**WHAT TO DO**.
Nothing should be left out: repeat all the data exactly.

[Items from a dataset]
Segment Open
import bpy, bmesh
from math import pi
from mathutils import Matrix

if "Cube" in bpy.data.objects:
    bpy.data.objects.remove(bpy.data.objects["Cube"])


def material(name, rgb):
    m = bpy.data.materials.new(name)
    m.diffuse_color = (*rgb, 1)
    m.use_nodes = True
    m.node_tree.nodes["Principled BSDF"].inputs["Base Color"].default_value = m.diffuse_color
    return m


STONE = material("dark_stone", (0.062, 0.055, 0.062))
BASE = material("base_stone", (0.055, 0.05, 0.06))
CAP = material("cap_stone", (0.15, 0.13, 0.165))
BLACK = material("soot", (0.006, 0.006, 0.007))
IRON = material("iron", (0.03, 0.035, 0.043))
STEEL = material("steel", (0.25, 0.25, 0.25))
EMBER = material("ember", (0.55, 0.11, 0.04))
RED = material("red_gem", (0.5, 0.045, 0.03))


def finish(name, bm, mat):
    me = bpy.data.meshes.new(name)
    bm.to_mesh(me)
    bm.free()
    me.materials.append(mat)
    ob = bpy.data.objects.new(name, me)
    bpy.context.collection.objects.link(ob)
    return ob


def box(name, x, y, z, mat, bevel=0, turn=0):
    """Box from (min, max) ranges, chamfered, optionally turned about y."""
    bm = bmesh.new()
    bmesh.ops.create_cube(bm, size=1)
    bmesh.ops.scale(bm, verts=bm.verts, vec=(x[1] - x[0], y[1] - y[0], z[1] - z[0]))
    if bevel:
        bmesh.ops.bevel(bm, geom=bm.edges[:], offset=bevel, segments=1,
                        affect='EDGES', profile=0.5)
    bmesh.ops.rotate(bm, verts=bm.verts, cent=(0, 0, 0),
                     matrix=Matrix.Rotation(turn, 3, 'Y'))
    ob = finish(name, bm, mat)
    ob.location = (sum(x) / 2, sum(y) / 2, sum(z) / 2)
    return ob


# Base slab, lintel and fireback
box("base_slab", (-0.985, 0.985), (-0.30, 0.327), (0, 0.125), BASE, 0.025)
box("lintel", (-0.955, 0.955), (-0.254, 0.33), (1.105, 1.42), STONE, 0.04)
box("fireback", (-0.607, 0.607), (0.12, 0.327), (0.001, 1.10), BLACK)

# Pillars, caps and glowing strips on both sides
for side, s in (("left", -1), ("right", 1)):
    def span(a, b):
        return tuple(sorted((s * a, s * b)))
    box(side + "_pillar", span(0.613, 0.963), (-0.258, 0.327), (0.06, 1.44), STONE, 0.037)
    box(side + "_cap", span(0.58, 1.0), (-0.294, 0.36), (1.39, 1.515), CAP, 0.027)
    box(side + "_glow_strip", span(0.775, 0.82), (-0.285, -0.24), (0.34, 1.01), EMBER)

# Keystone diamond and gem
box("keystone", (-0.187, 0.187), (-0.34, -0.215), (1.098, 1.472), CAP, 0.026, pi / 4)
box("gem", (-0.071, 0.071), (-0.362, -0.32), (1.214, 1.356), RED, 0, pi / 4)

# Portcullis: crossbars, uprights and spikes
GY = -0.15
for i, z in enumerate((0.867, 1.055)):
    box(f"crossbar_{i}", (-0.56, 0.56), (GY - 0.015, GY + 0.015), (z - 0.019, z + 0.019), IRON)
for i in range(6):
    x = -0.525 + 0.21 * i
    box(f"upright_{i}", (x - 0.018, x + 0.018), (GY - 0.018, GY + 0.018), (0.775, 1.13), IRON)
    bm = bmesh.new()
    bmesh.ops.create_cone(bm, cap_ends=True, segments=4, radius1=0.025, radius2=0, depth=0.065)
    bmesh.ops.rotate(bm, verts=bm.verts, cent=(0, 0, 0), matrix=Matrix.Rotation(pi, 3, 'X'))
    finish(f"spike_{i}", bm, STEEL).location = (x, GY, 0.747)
Segment Closed
**TASK SOLUTION**.
import bpy, bmesh
from math import pi
from mathutils import Matrix

if "Cube" in bpy.data.objects:
    bpy.data.objects.remove(bpy.data.objects["Cube"])


def material(name, rgb):
    m = bpy.data.materials.new(name)
    m.diffuse_color = (*rgb, 1)
    m.use_nodes = True
    m.node_tree.nodes["Principled BSDF"].inputs["Base Color"].default_value = m.diffuse_color
    return m


STONE = material("dark_stone", (0.062, 0.055, 0.062))
BASE = material("base_stone", (0.055, 0.05, 0.06))
CAP = material("cap_stone", (0.15, 0.13, 0.165))
BLACK = material("soot", (0.006, 0.006, 0.007))
IRON = material("iron", (0.03, 0.035, 0.043))
STEEL = material("steel", (0.25, 0.25, 0.25))
EMBER = material("ember", (0.55, 0.11, 0.04))
RED = material("red_gem", (0.5, 0.045, 0.03))


def finish(name, bm, mat):
    me = bpy.data.meshes.new(name)
    bm.to_mesh(me)
    bm.free()
    me.materials.append(mat)
    ob = bpy.data.objects.new(name, me)
    bpy.context.collection.objects.link(ob)
    return ob


def box(name, x, y, z, mat, bevel=0, turn=0):
    """Box from (min, max) ranges, chamfered, optionally turned about y."""
    bm = bmesh.new()
    bmesh.ops.create_cube(bm, size=1)
    bmesh.ops.scale(bm, verts=bm.verts, vec=(x[1] - x[0], y[1] - y[0], z[1] - z[0]))
    if bevel:
        bmesh.ops.bevel(bm, geom=bm.edges[:], offset=bevel, segments=1,
                        affect='EDGES', profile=0.5)
    bmesh.ops.rotate(bm, verts=bm.verts, cent=(0, 0, 0),
                     matrix=Matrix.Rotation(turn, 3, 'Y'))
    ob = finish(name, bm, mat)
    ob.location = (sum(x) / 2, sum(y) / 2, sum(z) / 2)
    return ob


# Base slab, lintel and fireback
box("base_slab", (-0.985, 0.985), (-0.30, 0.327), (0, 0.125), BASE, 0.025)
box("lintel", (-0.955, 0.955), (-0.254, 0.33), (1.105, 1.42), STONE, 0.04)
box("fireback", (-0.607, 0.607), (0.12, 0.327), (0.001, 1.10), BLACK)

# Pillars, caps and glowing strips on both sides
for side, s in (("left", -1), ("right", 1)):
    def span(a, b):
        return tuple(sorted((s * a, s * b)))
    box(side + "_pillar", span(0.613, 0.963), (-0.258, 0.327), (0.06, 1.44), STONE, 0.037)
    box(side + "_cap", span(0.58, 1.0), (-0.294, 0.36), (1.39, 1.515), CAP, 0.027)
    box(side + "_glow_strip", span(0.775, 0.82), (-0.285, -0.24), (0.34, 1.01), EMBER)

# Keystone diamond and gem
box("keystone", (-0.187, 0.187), (-0.34, -0.215), (1.098, 1.472), CAP, 0.026, pi / 4)
box("gem", (-0.071, 0.071), (-0.362, -0.32), (1.214, 1.356), RED, 0, pi / 4)

# Portcullis: crossbars, uprights and spikes
GY = -0.15
for i, z in enumerate((0.867, 1.055)):
    box(f"crossbar_{i}", (-0.56, 0.56), (GY - 0.015, GY + 0.015), (z - 0.019, z + 0.019), IRON)
for i in range(6):
    x = -0.525 + 0.21 * i
    box(f"upright_{i}", (x - 0.018, x + 0.018), (GY - 0.018, GY + 0.018), (0.775, 1.13), IRON)
    bm = bmesh.new()
    bmesh.ops.create_cone(bm, cap_ends=True, segments=4, radius1=0.025, radius2=0, depth=0.065)
    bmesh.ops.rotate(bm, verts=bm.verts, cent=(0, 0, 0), matrix=Matrix.Rotation(pi, 3, 'X'))
    finish(f"spike_{i}", bm, STEEL).location = (x, GY, 0.747)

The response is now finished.